Tuesday, June 1, 2010

Downsizing Has Made NewPage A Low-Cost Producer

In less than three years, NewPage has gone from talking about its high-cost coated paper machines to bragging about its low-cost position.

“As of March 31, 2010, 90% of our non-specialty coated paper machines were in the top 20% of efficiency of all non-specialty coated paper machines in North America, Europe and Asia based on the cash cost of delivered product to Chicago, as reported by RISI,” the company said in a filing with the U.S. Securities and Exchange Commission late last week.

“We believe our scale and efficiencies are unmatched within the industry,” North America’s largest producer of coated paper said in the document.
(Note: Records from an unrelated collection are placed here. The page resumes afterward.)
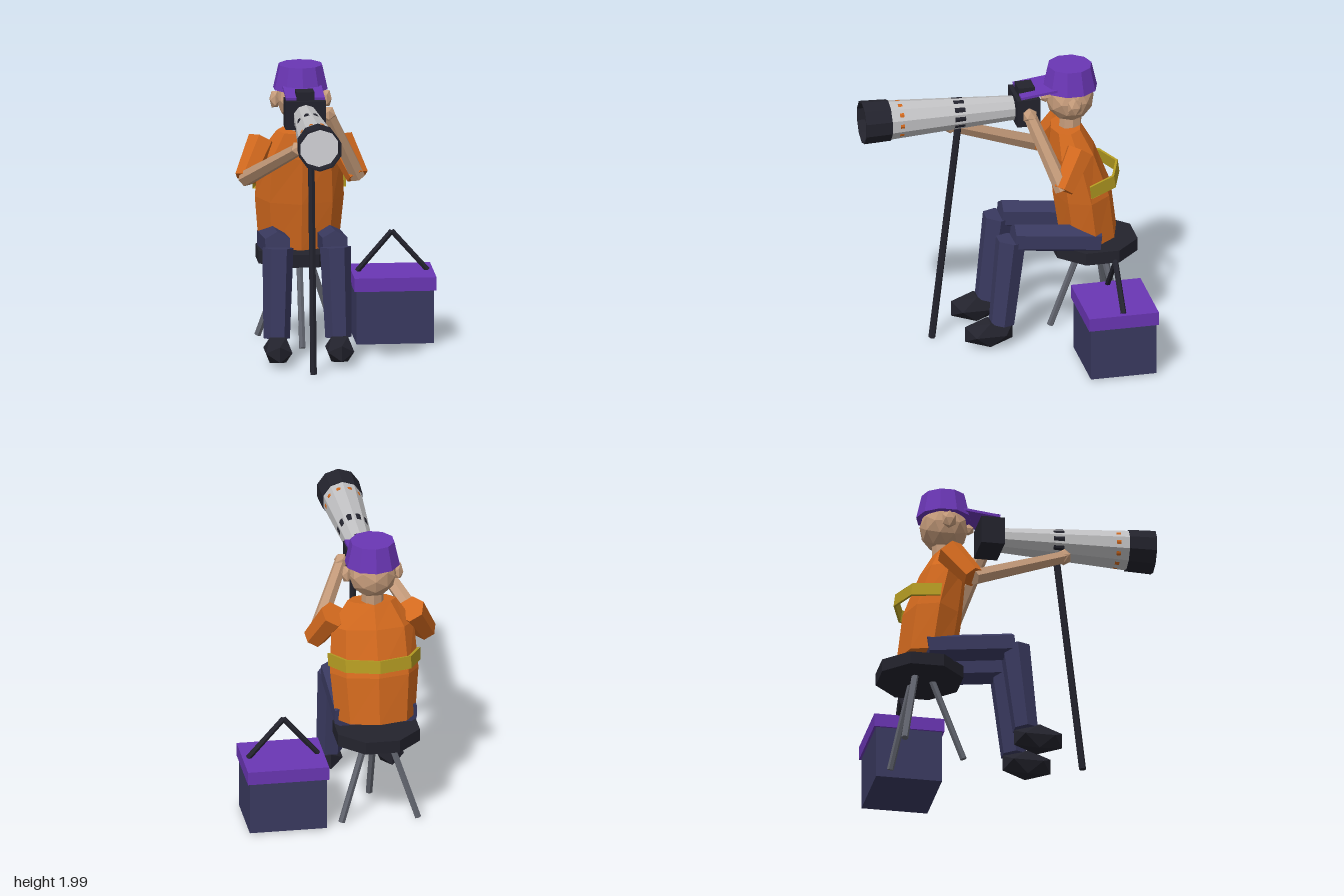
import * as THREE from 'three';

const mat = (name, color, extra = {}) =>
  Object.assign(new THREE.MeshStandardMaterial({ color, flatShading: true, ...extra }), { name });
const M = {
  orange: mat('orange shirt', 0xd2691e),
  navy: mat('navy cloth', 0x3a3a60),
  black: mat('black', 0x23232d, { side: THREE.DoubleSide }),
  purple: mat('purple', 0x6a36b4),
  skin: mat('skin', 0xc69c7b),
  silver: mat('silver', 0xc2c2c4),
  steel: mat('steel', 0x62656f),
  yellow: mat('yellow strap', 0xb59c22, { side: THREE.DoubleSide }),
  glass: mat('lens glass', 0xd4d4d8),
};
const CX = -0.25; // centre line of the sitting figure

export function createModel() {
  const root = new THREE.Group();
  root.name = 'photographer';

  const add = (name, geo, material, x = 0, y = 0, z = 0) => {
    const m = new THREE.Mesh(geo, material);
    m.name = name;
    m.position.set(x, y, z);
    root.add(m);
    return m;
  };
  const box = (name, material, w, h, d, x, y, z) =>
    add(name, new THREE.BoxGeometry(w, h, d), material, x, y, z);
  // tapered prism running from point a to point b
  const bar = (name, material, a, b, ra, rb, sides = 6, open = false, roll = 0) => {
    const A = new THREE.Vector3(...a), B = new THREE.Vector3(...b);
    const dir = B.clone().sub(A);
    const geo = new THREE.CylinderGeometry(rb, ra, dir.length(), sides, 1, open);
    geo.rotateY(roll);
    const m = add(name, geo, material);
    m.position.copy(A).add(B).multiplyScalar(0.5);
    m.quaternion.setFromUnitVectors(new THREE.Vector3(0, 1, 0), dir.normalize());
    return m;
  };
  const blob = (name, material, x, y, z, rx, ry, rz, detail = 0) => {
    const m = add(name, new THREE.IcosahedronGeometry(1, detail), material, x, y, z);
    m.scale.set(rx, ry, rz);
    return m;
  };

  // ---- stool ----
  const seat = new THREE.CylinderGeometry(0.31, 0.31, 0.09, 8);
  seat.rotateY(Math.PI / 8);
  add('stoolSeat', seat, M.black, CX, 0.625, -0.68);
  for (let i = 0; i < 3; i++) {
    const a = i * Math.PI * 2 / 3, s = Math.sin(a), c = Math.cos(a);
    bar('stoolLeg', M.steel, [CX + 0.31 * s, 0.015, -0.68 + 0.31 * c],
      [CX + 0.09 * s, 0.59, -0.68 + 0.09 * c], 0.024, 0.024);
  }

  // ---- torso: eight-sided rings [y, zCentre, rx, rz], leaning forward ----
  const rings = [
    [0.715, -0.64, 0.28, 0.2], [1.05, -0.595, 0.31, 0.205],
    [1.37, -0.52, 0.29, 0.16], [1.54, -0.48, 0.17, 0.105],
  ];
  const N = 8, pos = [], idx = [];
  rings.forEach(([y, zc, rx, rz]) => {
    for (let i = 0; i < N; i++) {
      const a = i / N * Math.PI * 2, dz = Math.cos(a) * rz;
      pos.push(CX + Math.sin(a) * rx, y - dz * 0.12, zc + dz);
    }
  });
  for (let r = 0; r < rings.length - 1; r++) {
    for (let i = 0; i < N; i++) {
      const j = (i + 1) % N, a = r * N + i, b = r * N + j;
      idx.push(a, b, b + N, a, b + N, a + N);
    }
  }
  const top = (rings.length - 1) * N;
  for (let i = 1; i < N - 1; i++) idx.push(0, i + 1, i, top, top + i, top + i + 1);
  const torso = new THREE.BufferGeometry();
  torso.setAttribute('position', new THREE.Float32BufferAttribute(pos, 3));
  torso.setIndex(idx);
  const torsoFlat = torso.toNonIndexed();
  torsoFlat.computeVertexNormals();
  add('torso', torsoFlat, M.orange);

  // strap around the back half of the torso
  for (const r of [0.325, 0.305]) {
    const strapGeo = new THREE.CylinderGeometry(r, r, 0.09, 4, 1, true, Math.PI / 2, Math.PI);
    strapGeo.scale(1, 1, 0.84);
    add('backStrap', strapGeo, M.yellow, CX, 1.15, -0.587).rotation.x = 0.13;
  }
  const rim = new THREE.RingGeometry(0.305, 0.325, 4, 1, 0, Math.PI);
  rim.rotateX(-Math.PI / 2);
  rim.scale(1, 1, 0.84);
  for (const h of [-0.045, 0.045]) {
    add('strapRim', rim, M.yellow, CX, 1.15 + h, -0.587 + h * 0.13).rotation.x = 0.13;
  }

  // ---- legs and shoes ----
  for (const s of [1, -1]) {
    bar('thigh', M.navy, [CX + s * 0.2, 0.74, -0.67], [CX + s * 0.2, 0.81, -0.06], 0.1, 0.1);
    bar('shin', M.navy, [CX + s * 0.215, 0.175, 0.025], [CX + s * 0.2, 0.8, -0.045],
      0.092, 0.108, 6, false, Math.PI / 6);
    blob('shoe', M.black, CX + s * 0.215, 0.11, 0.115, 0.108, 0.105, 0.2);
  }

  // ---- arms ----
  const arm = (shoulder, elbow, hand) => {
    bar('sleeve', M.orange, shoulder, elbow, 0.1, 0.08);
    bar('forearm', M.skin, elbow, hand, 0.058, 0.046);
    blob('hand', M.skin, ...hand, 0.055, 0.058, 0.055);
  };
  arm([-0.52, 1.46, -0.52], [-0.645, 1.225, -0.375], [-0.345, 1.575, 0.32]);
  arm([0.02, 1.46, -0.52], [0.135, 1.225, -0.375], [-0.085, 1.71, -0.19]);

  // ---- head and cap ----
  bar('neck', M.skin, [CX, 1.48, -0.51], [CX, 1.66, -0.52], 0.08, 0.075, 8);
  blob('head', M.skin, CX, 1.755, -0.51, 0.17, 0.17, 0.17, 1);
  for (const s of [1, -1]) blob('ear', M.skin, CX + s * 0.18, 1.755, -0.505, 0.04, 0.068, 0.055);
  blob('nose', M.skin, CX, 1.77, -0.335, 0.035, 0.04, 0.04);
  add('cap', new THREE.CylinderGeometry(0.155, 0.194, 0.17, 10), M.purple, CX, 1.915, -0.51);
  box('capBrim', M.purple, 0.27, 0.018, 0.26, CX, 1.848, -0.265).rotation.x = 0.12;

  // ---- camera and long lens ----
  const Y = 1.71;
  box('cameraBody', M.black, 0.28, 0.2, 0.165, CX, 1.72, -0.188);
  box('viewfinder', M.black, 0.125, 0.07, 0.115, CX, 1.845, -0.19);
  const lens = (name, material, z0, z1, r0, r1, open = false, roll = 0) =>
    bar(name, material, [CX, Y, z0], [CX, Y, z1], r0, r1, 10, open, roll);
  lens('lensBarrel', M.silver, -0.12, 0.8, 0.086, 0.141);
  // rings are turned half a side so only their corners show through the barrel
  lens('gripRing', M.black, 0.25, 0.325, 0.108, 0.113, false, Math.PI / 10);
  lens('accentRing', M.orange, 0.69, 0.72, 0.1325, 0.1345, false, Math.PI / 10);
  lens('lensHood', M.black, 0.78, 0.968, 0.147, 0.154, true);
  lens('hoodInside', M.black, 0.78, 0.968, 0.137, 0.143, true);
  for (const [z, r0, r1] of [[0.78, 0.136, 0.147], [0.968, 0.143, 0.154]]) {
    add('hoodRim', new THREE.RingGeometry(r0, r1, 10, 1, Math.PI / 2), M.black, CX, Y, z);
  }
  add('frontGlass', new THREE.CircleGeometry(0.142, 10, Math.PI / 2), M.glass, CX, Y, 0.88);
  bar('monopod', M.black, [CX, 0.01, 0.47], [CX, 1.6, 0.285], 0.025, 0.025);

  // ---- cool box ----
  box('coolBox', M.navy, 0.54, 0.375, 0.465, 0.405, 0.2025, -0.68);
  box('coolBoxLid', M.purple, 0.57, 0.095, 0.495, 0.405, 0.4375, -0.68);
  for (const s of [1, -1]) {
    bar('boxHandle', M.black, [0.405 + s * 0.245, 0.485, -0.685], [0.402, 0.765, -0.685], 0.02, 0.02);
  }
  return root;
}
Its cost-per-ton advantage in the past couple of years has ranged from 8% ($49 per ton) when low pulp prices helped non-integrated producers, to 14% ($84 per ton) when pulp prices were high, NewPage’s filing said. The company did not specify the grade of paper it was describing, but the reference to non-integrated producers (those who must buy their pulp) suggests it is coated freesheet (CFS).

As they prepared in late 2007 to buy Stora Enso’s North American operations, NewPage executives put out the word that they would soon own a disproportionate share of the continent’s smallest (and therefore highest-cost) paper machines. Rather than letting market weakness drive down prices, they said, they would idle their high-cost machines to keep the market in balance.

Sure enough, NewPage shut down six paper machines during 2008, and coated prices rose gradually for most of the year. But when excess capacity started causing prices to crash just over a year ago, NewPage stated publicly that it had no more high-cost machines to shut down. (See NewPage Turning Over a New Page: No More Shutdowns.)

With competitors slow to respond with their own market-stabilizing shutdowns, NewPage took a more active tack this year: It bought out Domtar’s coated-groundwood (CGW) business, which ensured that the company’s only coated mill would remain idle, then reportedly did a similar deal with Kruger last month to help its Trois-Rivieres, Quebec mill exit CGW. (See NewPage Reportedly Has Deal For Kruger's Idled Machines, which, by the way, has not been confirmed or reported by other media -- or denied by the two companies.)

Other interesting factoids and statements in the NewPage filing include:
  • "We have substantial indebtedness. As of March 31, 2010, we had $3,150 million of total indebtedness and we have up to $410 million available for borrowing under our Revolver."
  • "For the year ended December 31, 2009 and the quarter ended March 31, 2010, earnings were insufficient to meet fixed charges by $363 million and $175 million, respectively."
  • Annual production capacity on its 20 machines is about 3.2 million tons of coated paper, 1.0 million tons of supercalendered paper, and 200,000 tons of specialty paper. In 2009, 58% of the coated paper was CFS and 42% CGW.
  • “Our largest customer, xpedx, a division of International Paper Company, accounted for 19% of 2009 net sales. Our ten largest customers (including xpedx) accounted for approximately 50% of 2009 net sales.” Other “key customers” are Condé Nast, McGraw-Hill, Meredith, News America, Pearson Education, Rodale, Time, Quad/Graphics, R.R. Donnelley, Worldcolor, Sears, Williams-Sonoma, and paper merchants Lindenmeyr and Unisource.
  • “For the year ended December 31, 2009, we produced approximately 94% of our pulp requirements, which excludes our sales of market pulp, with the remainder supplied through open market purchases and supply agreements.” NewPage sells some hardwood pulp to other companies.
For more insight into NewPage, please see:

No comments: